    Vavilov, N.I., 1951. The origin, variation, immunity and breeding of cultivated plants. Chronica Botanica 13, 1–366.

    Verma, P., Thakur, B.S., Chauhan, N., 2018. Performance of some apple (Malus domestica Borkh.) cultivars for fruit quality traits under mid hill conditions of Himachal Pradesh, India. International Journal of Current Microbiology and Applied Sciences7, 788–793.

    Westwood,  M.N., 1978. Temperate zone pomology. Portland Oregon: Timber Press, 428.

    Zielenski, Q.B., 1955. Modern Systematic Pomology. W M C Brown Company Publishers, Dubuque, I O W A. 296.

People also read

Full Research

Assessment of Fruit Drop in Different Cultivars of Litchi

Narayan Lal, Abhay Kumar, E. S. Marboh, Vishal Nath and S. D. Pandey

Improper pollination and fertilization, embryo abortion, seed and fruit borer, abscission

Published Online : 28 Nov 2021

Full Research

Status of Sandalwood (Santalum album Linn.) in Low Hills of Himachal Pradesh

Som Dutt, Kamal Sharma, Vivek Sharma and Varun Dhiman

Basal area, essential oil, host, importance value index

Published Online : 20 Nov 2021

Review Article

Fusarium Wilt of Cucumber- A Review

Deepika Sharma and Arti Shukla
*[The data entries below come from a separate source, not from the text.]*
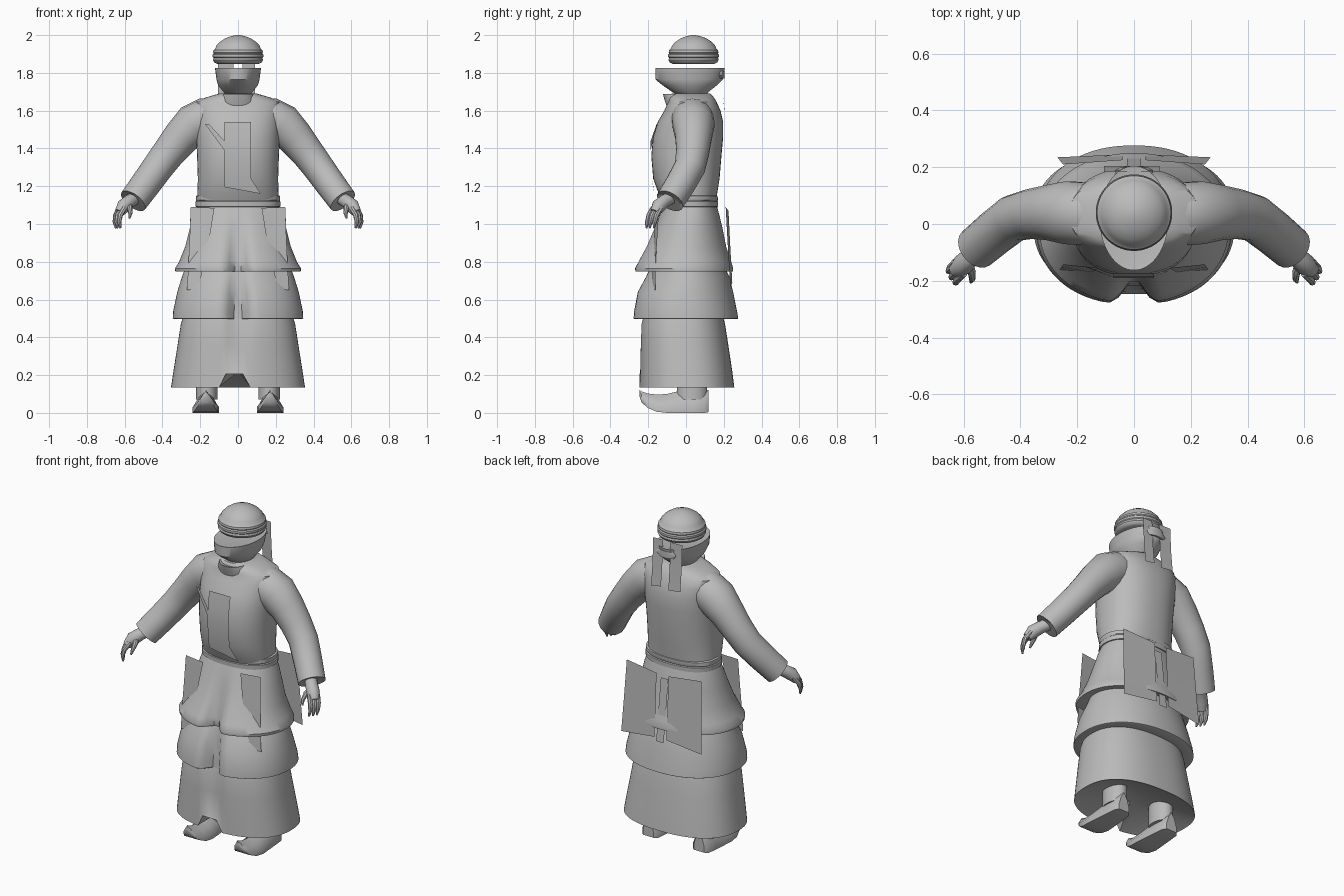
import bpy, bmesh, math
from mathutils import Vector

grey = bpy.data.materials.new("plain_grey")
grey.diffuse_color = (0.5, 0.5, 0.5, 1)


def finish(name, bm, normals=True):
    if normals:
        bmesh.ops.recalc_face_normals(bm, faces=bm.faces)
    me = bpy.data.meshes.new(name)
    bm.to_mesh(me)
    bm.free()
    me.materials.append(grey)
    ob = bpy.data.objects.new(name, me)
    bpy.context.collection.objects.link(ob)
    return ob


def skin(name, loops, cap_start=True, cap_end=True):
    """Join equal-length loops of points into a surface."""
    bm = bmesh.new()
    rows = [[bm.verts.new(p) for p in loop] for loop in loops]
    n = len(rows[0])
    for a, b in zip(rows, rows[1:]):
        for i in range(n):
            j = (i + 1) % n
            bm.faces.new((a[i], a[j], b[j], b[i]))
    if cap_start:
        bm.faces.new(rows[0])
    if cap_end:
        bm.faces.new(rows[-1])
    return finish(name, bm)


def ring(z, half_x, y_front, y_back, power=2.3, cleft=0.0, n=48):
    """Rounded horizontal section, optionally with a valley at the front."""
    cy, ry = (y_front + y_back) / 2, (y_back - y_front) / 2
    pts = []
    for i in range(n):
        a = 2 * math.pi * (i + 0.5) / n
        c, s = math.cos(a), math.sin(a)
        x = half_x * math.copysign(abs(c) ** (2 / power), c)
        y = cy + ry * math.copysign(abs(s) ** (2 / power), s)
        if s < 0:
            y += cleft * math.exp(-abs(x / 0.05) ** 2.5)
        pts.append(Vector((x, y, z)))
    return pts


def tube(name, path, side=1, n=12):
    """Tapered tube; path rows are x, y, z, radius."""
    pts = [Vector(p[:3]) for p in path]
    loops = []
    for i, p in enumerate(pts):
        d = (pts[min(i + 1, len(pts) - 1)] - pts[max(i - 1, 0)]).normalized()
        u = d.cross(Vector((0, 1, 0.01))).normalized()
        v = d.cross(u)
        r = path[i][3]
        loop = [p + r * (math.cos(t) * u + math.sin(t) * v)
                for t in (2 * math.pi * k / n for k in range(n))]
        loops.append([(side * q.x, q.y, q.z) for q in loop])
    return skin(name, loops)


def sheet(name, rows):
    """Thin cloth: each row is a left and a right point."""
    bm = bmesh.new()
    vs = [[bm.verts.new(p) for p in r] for r in rows]
    for a, b in zip(vs, vs[1:]):
        bm.faces.new((a[0], b[0], b[1], a[1]))
    return finish(name, bm, False)


# Head wrap with wound bands
wrap = [(1.848, .11), (1.855, .126), (1.868, .133), (1.88, .13), (1.885, .135), (1.897, .135),
        (1.903, .129), (1.908, .132), (1.92, .13), (1.926, .122), (1.945, .114),
        (1.965, .095), (1.983, .068), (1.995, .035), (2.0, .01)]
skin("head_wrap", [ring(z, r, .04 - r, .04 + r, 2) for z, r in wrap])

# Face cloth and neck
skin("face_cloth", [ring(*r) for r in (
    (1.675, .055, -.03, .10, 2), (1.70, .078, -.075, .12, 2), (1.735, .106, -.125, .165, 2),
    (1.765, .114, -.162, .195, 2), (1.825, .122, -.163, .205, 2), (1.822, .112, -.15, .19, 2))])
skin("neck", [ring(1.6, .085, -.05, .12, 2), ring(1.71, .06, -.03, .11, 2)])

# Strips hanging behind the head, and their knot
for name, x0, x1 in (("left_head_strip", -.105, -.025), ("right_head_strip", .025, .09)):
    sheet(name, [((x0, .185, 1.865), (x1, .185, 1.865)), ((x0, .192, 1.72), (x1, .192, 1.72)),
                 ((x0, .205, 1.59), (x1, .205, 1.58))])
skin("head_knot", [ring(z, hx, .165, .205, 2, n=12) for z, hx in ((1.77, .05), (1.79, .07), (1.81, .05))])

# Torso, collar and belt
skin("torso", [ring(*r) for r in (
    (1.10, .212, -.115, .16), (1.16, .215, -.145, .165), (1.24, .213, -.174, .178),
    (1.36, .217, -.184, .188), (1.46, .222, -.175, .197), (1.54, .226, -.15, .197),
    (1.60, .232, -.115, .183), (1.645, .228, -.095, .163), (1.67, .17, -.09, .148),
    (1.692, .095, -.075, .128))])
skin("collar", [ring(1.59, .11, -.09, .14), ring(1.65, .105, -.112, .138),
                ring(1.688, .085, -.122, .125), ring(1.67, .06, -.07, .1)], False)
skin("belt", [ring(z, .215 + d, -.118 - d, .16 + d) for z, d in (
    (1.09, 0), (1.092, .010), (1.118, .011), (1.122, .006), (1.126, .009), (1.148, .008), (1.152, 0))])

# Flat chest panel and its diagonal tab
sheet("chest_panel", [((-.072, -.172, 1.54), (.07, -.172, 1.54)), ((-.072, -.186, 1.45), (.07, -.186, 1.45)),
                      ((-.072, -.19, 1.36), (.07, -.19, 1.36)),
                      ((-.072, -.181, 1.24), (.07, -.181, 1.24)), ((-.072, -.172, 1.195), (.12, -.168, 1.16))])
sheet("chest_tab", [((-.175, -.15, 1.53), (-.155, -.155, 1.53)),
                    ((-.072, -.188, 1.39), (-.072, -.187, 1.44))])


# Layered skirt: two flared tiers with a front valley, then the long robe
def tier(name, rows):
    return skin(name, [ring(z, hx, f, b, p, c, 72) for z, hx, f, b, c, p in rows], False, False)


tier("upper_skirt", ((1.11, .212, -.115, .16, 0, 2.3), (1.05, .235, -.142, .176, .005, 2.2),
                     (.98, .255, -.172, .193, .015, 2.1), (.88, .28, -.218, .213, .04, 2.1),
                     (.80, .312, -.262, .24, .065, 2.1), (.765, .334, -.28, .25, .08, 2.1),
                     (.748, .332, -.277, .25, .08, 2.1), (.755, .28, -.205, .2, .02, 2)))
tier("middle_skirt", ((.78, .275, -.19, .2, .01, 2), (.72, .297, -.222, .23, .03, 2),
                      (.64, .322, -.265, .25, .065, 2.1), (.54, .343, -.282, .27, .08, 2.2),
                      (.50, .346, -.285, .277, .08, 2.2), (.497, .34, -.28, .272, .08, 2.2),
                      (.51, .28, -.21, .19, .02, 2.2)))
robe = [ring(z, hx, f, b, 2.4, c, 72) for z, hx, f, b, c in (
    (.53, .285, -.225, .19, .025), (.47, .303, -.24, .207, .025), (.36, .32, -.244, .224, .02),
    (.215, .343, -.246, .246, .01), (.135, .355, -.247, .256, 0),
    (.14, .345, -.235, .245, 0), (.21, .05, -.05, .05, 0))]
for k in (4, 5):
    for p in robe[k]:
        if p.y < 0 and -.085 < p.x < .035:
            p.z = .205
skin("robe", robe, False, True)

# Sleeves, hands, boots and hip cloths on both sides
for side, word in ((1, "right"), (-1, "left")):
    tube(word + "_sleeve", [(.08, .035, 1.575, .10), (.17, .035, 1.557, .112), (.235, .04, 1.525, .112),
                            (.30, .04, 1.46, .098), (.365, .035, 1.38, .088), (.425, .02, 1.30, .083),
                            (.49, -.03, 1.21, .08), (.555, -.085, 1.122, .077), (.55, -.08, 1.13, .06)], side, 18)
    tube(word + "_hand", [(.535, -.07, 1.145, .035), (.575, -.115, 1.12, .035),
                          (.605, -.145, 1.095, .038), (.628, -.165, 1.06, .026)], side)
    for k, (dx, dy) in enumerate(((0, 0), (.01, .022), (-.014, -.018))):
        tube(f"{word}_finger_{k + 1}", [(.615 + dx, -.155 + dy, 1.085, .015), (.638 + dx, -.178 + dy, 1.045, .014),
                                        (.643 + dx, -.188 + dy, 1.01, .011), (.637 + dx, -.192 + dy, .978, .005)], side, 8)
    tube(word + "_thumb", [(.585, -.13, 1.11, .018), (.572, -.168, 1.085, .015),
                           (.57, -.195, 1.055, .011), (.575, -.205, 1.03, .005)], side, 8)

    # Boot with an upturned pointed toe: y, half width, bottom, top
    loops = []
    for y, w, lo, hi in ((-.245, .006, .085, .12), (-.235, .03, .055, .113), (-.20, .05, .025, .102),
                         (-.155, .064, .006, .097), (-.10, .07, 0, .10), (-.04, .065, 0, .115),
                         (.04, .058, 0, .125), (.10, .052, 0, .125), (.118, .035, .004, .12)):
        cx, h = .17, hi - lo
        prof = ((-w, lo), (w, lo), (w, lo + .3 * h), (.6 * w, lo + .7 * h), (0, hi),
                (-.6 * w, lo + .7 * h), (-w, lo + .3 * h))
        loops.append([(side * (cx + px), y, pz) for px, pz in prof])
    skin(word + "_boot", loops)
    skin(word + "_leg", [[(side * .165 + p.x, p.y, p.z) for p in ring(z, .058, -.05, .113, 2, n=16)]
                         for z in (.07, .18, .3)])

    sheet(word + "_front_cloth", [((side * .125, -.155, 1.085), (side * .25, -.142, 1.09)),
                                  ((side * .15, -.17, .93), (side * .256, -.152, .93)),
                                  ((side * .18, -.175, .80), (side * .262, -.16, .80)),
                                  ((side * .207, -.18, .66), (side * .27, -.162, .65))])
    sheet(word + "_back_cloth", [((side * .04, .225, 1.07), (side * .25, .21, 1.09)),
                                 ((side * .04, .235, .87), (side * .26, .222, .87)),
                                 ((side * .04, .245, .69), (side * .27, .235, .66))])
sheet("back_centre_strip", [((-.025, .205, 1.04), (.025, .205, 1.04)), ((-.025, .25, .67), (.025, .25, .67))])

# Smooth shading, fully soft on the rounded cloth
bpy.ops.object.select_all(action='SELECT')
bpy.context.view_layer.objects.active = bpy.data.objects["torso"]
bpy.ops.object.shade_smooth_by_angle(angle=math.radians(40))
bpy.ops.object.select_all(action='DESELECT')
for name in ("upper_skirt", "middle_skirt"):
    bpy.data.objects[name].select_set(True)
bpy.context.view_layer.objects.active = bpy.data.objects["upper_skirt"]
bpy.ops.object.shade_smooth_by_angle(angle=math.radians(120))
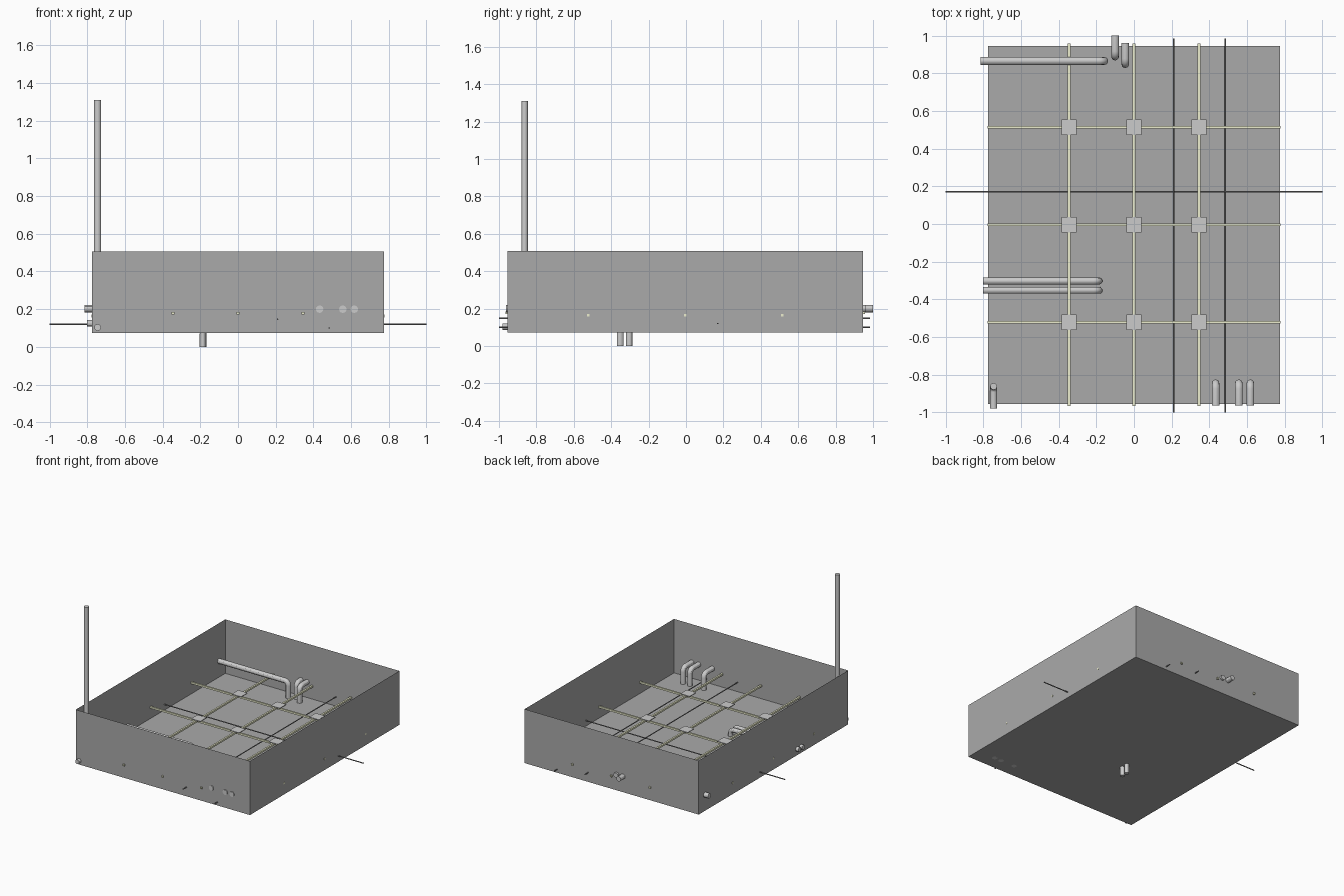
import bpy, bmesh
from math import sin, cos, pi
from mathutils import Vector

if "Cube" in bpy.data.objects:
    bpy.data.objects.remove(bpy.data.objects["Cube"])


def material(name, rgb):
    m = bpy.data.materials.new(name)
    m.diffuse_color = (*rgb, 1)
    m.use_nodes = True
    m.node_tree.nodes["Principled BSDF"].inputs["Base Color"].default_value = m.diffuse_color
    return m


DARK = material("dark_grey", (0.4, 0.4, 0.4))
WIRE = material("wire_grey", (0.25, 0.25, 0.25))
CREAM = material("pale_cream", (0.85, 0.86, 0.62))


def box(name, lo, hi, mat=None, open_top=False):
    lo, hi = Vector(lo), Vector(hi)
    bm = bmesh.new()
    bmesh.ops.create_cube(bm, size=1)
    for v in bm.verts:
        v.co = Vector([(lo[i] + hi[i]) / 2 + v.co[i] * (hi[i] - lo[i]) for i in range(3)])
    if open_top:
        top = [f for f in bm.faces if f.normal.z > 0.9]
        bmesh.ops.delete(bm, geom=top, context='FACES_ONLY')
    me = bpy.data.meshes.new(name)
    bm.to_mesh(me)
    bm.free()
    ob = bpy.data.objects.new(name, me)
    bpy.context.collection.objects.link(ob)
    if mat:
        me.materials.append(mat)
    return ob


def pipe(name, points, radius, mat=None, bend=0.03):
    # Round tube through the points, with a rounded elbow at each inner point
    pts = [Vector(p) for p in points]
    path = [pts[0]]
    for a, b, c in zip(pts, pts[1:], pts[2:]):
        u, w = (a - b).normalized(), (c - b).normalized()
        centre = b + (u + w) * bend
        for i in range(7):
            t = i / 6 * pi / 2
            path.append(centre - w * bend * cos(t) - u * bend * sin(t))
    path.append(pts[-1])
    cu = bpy.data.curves.new(name, 'CURVE')
    cu.dimensions = '3D'
    cu.bevel_depth = radius
    cu.bevel_resolution = 4
    cu.use_fill_caps = True
    sp = cu.splines.new('POLY')
    sp.points.add(len(path) - 1)
    for p, co in zip(sp.points, path):
        p.co = (*co, 1)
    ob = bpy.data.objects.new(name, cu)
    bpy.context.collection.objects.link(ob)
    if mat:
        cu.materials.append(mat)
    bpy.ops.object.select_all(action='DESELECT')
    ob.select_set(True)
    bpy.context.view_layer.objects.active = ob
    bpy.ops.object.convert(target='MESH')
    bpy.ops.object.shade_smooth_by_angle()


# Open tray
box("tray", (-0.775, -0.955, 0.073), (0.775, 0.945, 0.507), DARK, open_top=True)

# Grid of bars with a plate on each crossing
xs = (-0.345, 0, 0.345)
ys = (-0.522, -0.004, 0.514)
s = 0.007
for x in xs:
    box("long_bar", (x - s, -0.965, 0.171), (x + s, 0.957, 0.185), CREAM)
for y in ys:
    box("cross_bar", (-0.777, y - s, 0.157), (0.777, y + s, 0.171), CREAM)
    for x in xs:
        box("crossing_plate", (x - 0.041, y - 0.041, 0.185), (x + 0.041, y + 0.041, 0.191))

# Thin wires running through the tray
pipe("cross_wire", [(-1, 0.17, 0.12), (1, 0.17, 0.12)], 0.004, WIRE)
pipe("upper_long_wire", [(0.21, -1, 0.147), (0.21, 0.985, 0.147)], 0.004, WIRE)
pipe("lower_long_wire", [(0.485, -1, 0.1), (0.485, 0.985, 0.1)], 0.004, WIRE)

# Tall riser pipe at the front left corner
pipe("riser_pipe", [(-0.745, -0.98, 0.103), (-0.745, -0.862, 0.103), (-0.745, -0.862, 1.31)], 0.018)

# Twin drains from the left wall down through the floor
for y in (-0.303, -0.352):
    pipe("drain_pipe", [(-0.8, y, 0.125), (-0.185, y, 0.125), (-0.185, y, 0)], 0.018)

# Back pipes
pipe("left_back_pipe", [(-0.815, 0.865, 0.203), (-0.157, 0.865, 0.203), (-0.157, 0.865, 0.073)], 0.02)
for x, y0, y1 in ((-0.1, 1.0, 0.888), (-0.046, 0.96, 0.848)):
    pipe("back_pipe", [(x, y0, 0.2), (x, y1, 0.2), (x, y1, 0.073)], 0.02)

# Front stub pipes
for x in (0.433, 0.556, 0.617):
    pipe("front_pipe", [(x, -0.962, 0.2), (x, -0.845, 0.2), (x, -0.845, 0.073)], 0.02)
Bio-control agents, bio-formulations, cucumber wilt, germplasm, fungicides

Published Online : 18 Nov 2020